● **Work instruction**
Extract each line of the records below that contains the word "objects".

Items from a data source:
++++++

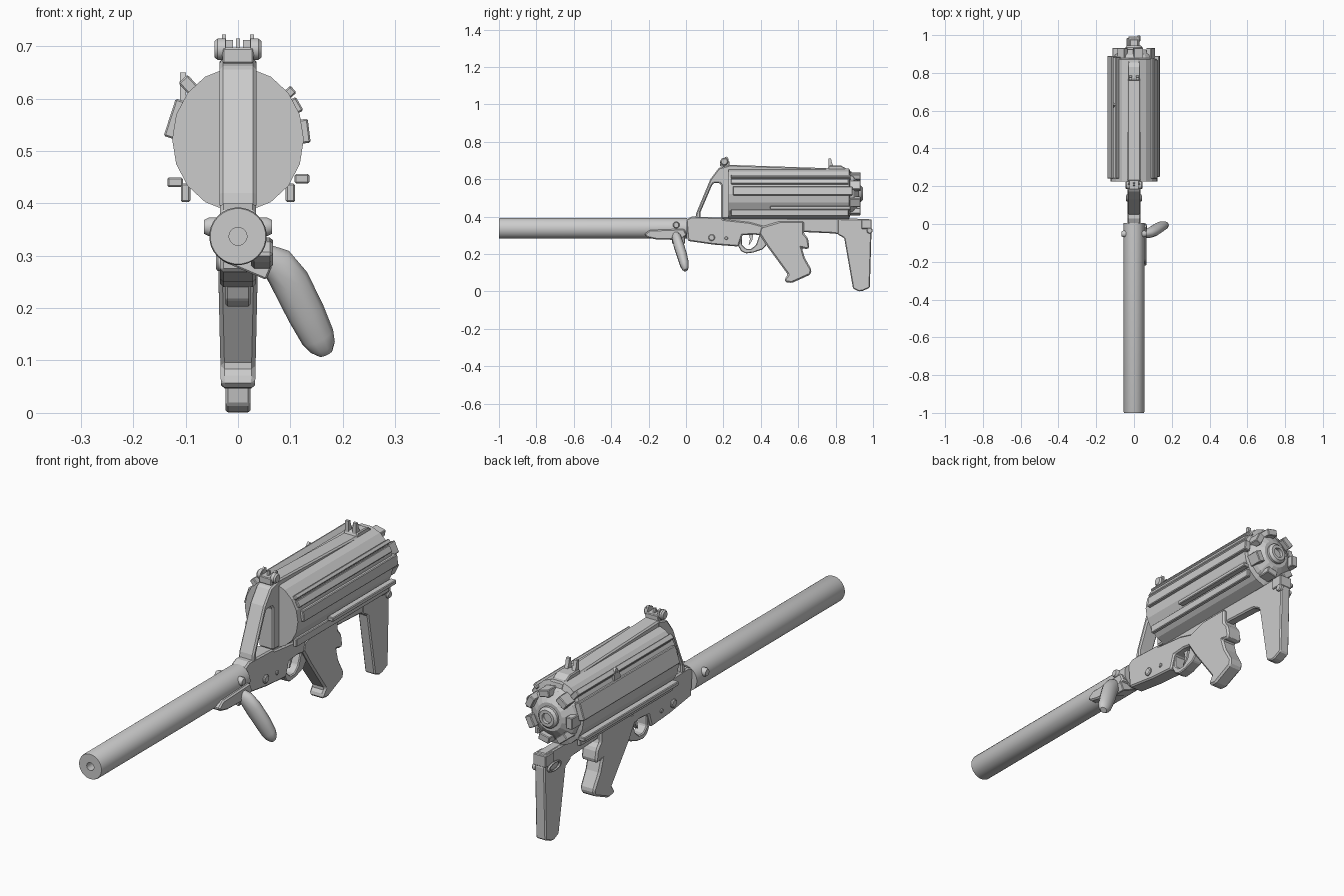
import bpy, bmesh, math
from mathutils import Vector, Matrix

if "Cube" in bpy.data.objects:
    bpy.data.objects.remove(bpy.data.objects["Cube"])


def finish(name, bm, smooth=False, bevel=0):
    bmesh.ops.remove_doubles(bm, verts=bm.verts, dist=1e-5)
    bmesh.ops.recalc_face_normals(bm, faces=bm.faces)
    me = bpy.data.meshes.new(name)
    bm.to_mesh(me)
    bm.free()
    ob = bpy.data.objects.new(name, me)
    bpy.context.collection.objects.link(ob)
    if bevel:
        m = ob.modifiers.new("bevel", 'BEVEL')
        m.width, m.segments, m.limit_method = bevel, 1, 'ANGLE'
    if smooth:
        bpy.context.view_layer.objects.active = ob
        ob.select_set(True)
        bpy.ops.object.shade_smooth_by_angle(angle=math.radians(35))
        ob.select_set(False)
    return ob


def prism(name, pts, half, cx=0, bevel=0.006):
    """Side profile of (y, z) points extruded across x."""
    bm = bmesh.new()
    a = [bm.verts.new((cx - half, y, z)) for y, z in pts]
    b = [bm.verts.new((cx + half, y, z)) for y, z in pts]
    bm.faces.new(a)
    bm.faces.new(b[::-1])
    for i in range(len(pts)):
        j = (i + 1) % len(pts)
        bm.faces.new((a[i], a[j], b[j], b[i]))
    return finish(name, bm, bevel=bevel)


def lathe(name, prof, loc, n=24, smooth=True, axis='Y', sx=1):
    """Profile of (radius, along) points turned about the y or x axis."""
    bm = bmesh.new()
    rings = []
    for r, t in prof:
        ring = []
        for k in range(n):
            a = 2 * math.pi * (k + 0.5) / n
            u, v = r * math.sin(a) * sx, r * math.cos(a)
            p = Vector((u, t, v)) if axis == 'Y' else Vector((t, u, v))
            ring.append(bm.verts.new(p + Vector(loc)))
        rings.append(ring)
    for p, q in zip(rings, rings[1:]):
        for k in range(n):
            bm.faces.new((p[k], p[(k + 1) % n], q[(k + 1) % n], q[k]))
    bmesh.ops.remove_doubles(bm, verts=bm.verts, dist=1e-5)
    return finish(name, bm, smooth)


def box(name, c, size, angle=0, bevel=0.003):
    """Box turned about the y axis."""
    bm = bmesh.new()
    bmesh.ops.create_cube(bm, size=1, matrix=Matrix.Translation(c)
                          @ Matrix.Rotation(angle, 4, 'Y') @ Matrix.Diagonal((*size, 1)))
    return finish(name, bm, bevel=bevel)


def knob(name, x0, x1, y, z, r):
    lathe(name, [(0, x0), (r, x0), (r, x1 * .7 + x0 * .3), (r * .75, x1), (0, x1)],
          (0, y, z), 14, axis='X')


# long barrel shroud with bore
lathe("barrel", [(0, -.9), (.017, -.9), (.017, -1), (.053, -1), (.055, -.995), (.055, .005), (0, .005)],
      (0, 0, .337), 28)

# receiver and the bar running back to the stock
prism("receiver", [(0, .385), (.03, .4), (.19, .395), (.2, .385), (.34, .37), (.43, .345), (.43, .30),
                   (.395, .30), (.36, .305), (.30, .30), (.28, .24), (.15, .25), (.01, .27)], .034)
prism("receiver_bar", [(.19, .395), (.98, .388), (.98, .33), (.84, .30), (.79, .31), (.62, .318),
                       (.44, .30), (.28, .33)], .022)
prism("trigger_guard", [(.275, .25), (.295, .215), (.32, .203), (.36, .208), (.41, .225), (.44, .26), (.43, .31),
                        (.395, .31), (.375, .25), (.35, .228), (.32, .228), (.298, .25), (.3, .30), (.28, .30)],
      .024, bevel=.004)
prism("trigger", [(.335, .31), (.36, .31), (.355, .275), (.34, .25), (.335, .252), (.342, .28)], .008, bevel=0)

# pistol grip, tapering to the foot
grip = prism("pistol_grip", [(.39, .31), (.40, .345), (.5, .375), (.63, .375), (.63, .31), (.652, .285), (.66, .238),
                             (.65, .225), (.62, .232), (.635, .18), (.672, .115), (.665, .09), (.565, .045),
                             (.53, .05), (.527, .065), (.545, .09), (.435, .24)], .037, bevel=.01)
for v in grip.data.vertices:
    v.co.x *= .85 + .15 * min(1, v.co.z / .24)

# shoulder stock with sling loop
prism("stock", [(.81, .386), (.98, .388), (.992, .33), (.983, .02), (.945, .003), (.925, 0), (.893, .015),
                (.846, .285), (.81, .305)], .024, bevel=.005)
box("stock_hinge", (0, .965, .36), (.06, .055, .05))
bpy.ops.mesh.primitive_torus_add(location=(-.034, .94, .325), rotation=(0, math.pi / 2, 0), major_radius=.028,
                                 minor_radius=.006, major_segments=14, minor_segments=6)
loop = bpy.context.object
loop.name = "sling_loop"
loop.scale = (.6, 1.4, 1)
knob("stock_pin", .018, .034, .982, .325, .016)

# front sight tower: sloping strut joined to an upright at the drum
prism("sight_tower", [(.05, .39), (.055, .42), (.13, .60), (.175, .66), (.24, .678), (.24, .39), (.188, .39),
                      (.188, .57), (.18, .58), (.148, .58), (.138, .565), (.078, .425), (.078, .39)], .035)

# drum magazine: body, rear cone and hub
DZ = .522
lathe("drum", [(0, .226), (.138, .226), (.138, .872), (.11, .88), (0, .88)], (0, 0, DZ), 18, False, sx=.91)
lathe("drum_rear_cone", [(.115, .87), (.105, .895), (.06, .925), (0, .925)], (0, 0, DZ), 16, False)
lathe("drum_hub", [(.045, .91), (.045, .935), (.035, .945), (.022, .945), (.022, .93), (0, .93)], (0, 0, DZ), 18)
for k in range(7):
    a = 2 * math.pi * (k + .25) / 7
    box("drum_claw", (.098 * math.sin(a), .9, DZ + .098 * math.cos(a)), (.05, .066, .03), a)

# lengthwise ribs: x, z, tangential width, radial depth, start, end
for x, z, w, d, y0, y1 in [(-.091, .622, .024, .042, .24, .885), (-.117, .56, .075, .028, .24, .89),
                           (.097, .61, .018, .024, .24, .88), (.122, .537, .046, .028, .25, .89),
                           (.122, .447, .018, .028, .45, .88), (-.12, .44, .018, .03, .24, .88),
                           (.108, .585, .03, .022, .24, .87), (.1, .42, .035, .018, .24, .87),
                           (-.1, .42, .035, .018, .24, .87)]:
    ang = math.atan2(x, z - DZ) if z > .5 else math.copysign(math.pi / 2, x)
    box("drum_rib", (x, (y0 + y1) / 2, z), (w, y1 - y0, d), ang)
prism("side_lever", [(.6, .59), (.64, .59), (.645, .63), (.63, .65), (.605, .62)], .006, -.105, 0)

# top rail
prism("top_rail", [(.22, .60), (.22, .677), (.875, .655), (.885, .60)], .034)

# front sight
box("front_sight_base", (0, .208, .682), (.06, .05, .03))
for s in (-1, 1):
    knob("front_sight_knob", s * .024, s * .045, .205, .694, .021)
    prism("front_sight_ear", [(.185, .68), (.232, .68), (.225, .715), (.215, .722), (.195, .705)], .004, s * .027, 0)
prism("front_sight_post", [(.2, .69), (.22, .69), (.215, .715), (.205, .715)], .004, bevel=0)

# rear sight
prism("rear_sight_base", [(.755, .65), (.765, .672), (.83, .672), (.87, .65)], .032, bevel=.004)
for s in (-1, 1):
    prism("rear_sight_ear", [(.762, .665), (.79, .665), (.78, .69), (.775, .712), (.763, .712)], .008, s * .018, 0)

# side pins of the receiver and barrel
for s in (-1, 1):
    knob("barrel_pin", s * .035, s * .065, -.052, .355, .018)
    knob("receiver_pin", s * .03, s * .042, .137, .288, .018)
    knob("small_pin", s * .03, s * .039, .215, .285, .009)

# folding foregrip: arm under the barrel plus an angled handle
prism("foregrip_arm", [(-.225, .303), (-.195, .328), (-.01, .335), (.005, .30), (-.03, .275), (-.16, .278),
                       (-.205, .288)], .021, .046)
box("foregrip_collar", (.02, -.04, .29), (.09, .07, .04), .4)
sq = .75
curve = bpy.data.curves.new("foregrip_handle", 'CURVE')
curve.dimensions, curve.bevel_depth, curve.bevel_resolution, curve.use_fill_caps = '3D', .037, 3, True
path = [(.045, -.055, .3, .7), (.075, -.05, .285, .9), (.1, -.04, .25, 1), (.13, -.02, .19, .98),
        (.152, -.008, .145, .88), (.162, -.003, .125, .68), (.167, 0, .114, .4)]
sp = curve.splines.new('POLY')
sp.points.add(len(path) - 1)
for p, (x, y, z, r) in zip(sp.points, path):
    p.co, p.radius = (x, y / sq, z, 1), r
handle = bpy.data.objects.new("foregrip_handle", curve)
handle.scale.y = sq
bpy.context.collection.objects.link(handle)
bpy.ops.object.select_all(action='DESELECT')
handle.select_set(True)
bpy.context.view_layer.objects.active = handle
bpy.ops.object.convert(target='MESH')
bpy.ops.object.shade_smooth_by_angle(angle=math.radians(40))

++++++

● **Exercise output**
if "Cube" in bpy.data.objects:
    bpy.data.objects.remove(bpy.data.objects["Cube"])
    ob = bpy.data.objects.new(name, me)
    bpy.context.collection.objects.link(ob)
        bpy.context.view_layer.objects.active = ob
handle = bpy.data.objects.new("foregrip_handle", curve)
bpy.context.collection.objects.link(handle)
bpy.context.view_layer.objects.active = handle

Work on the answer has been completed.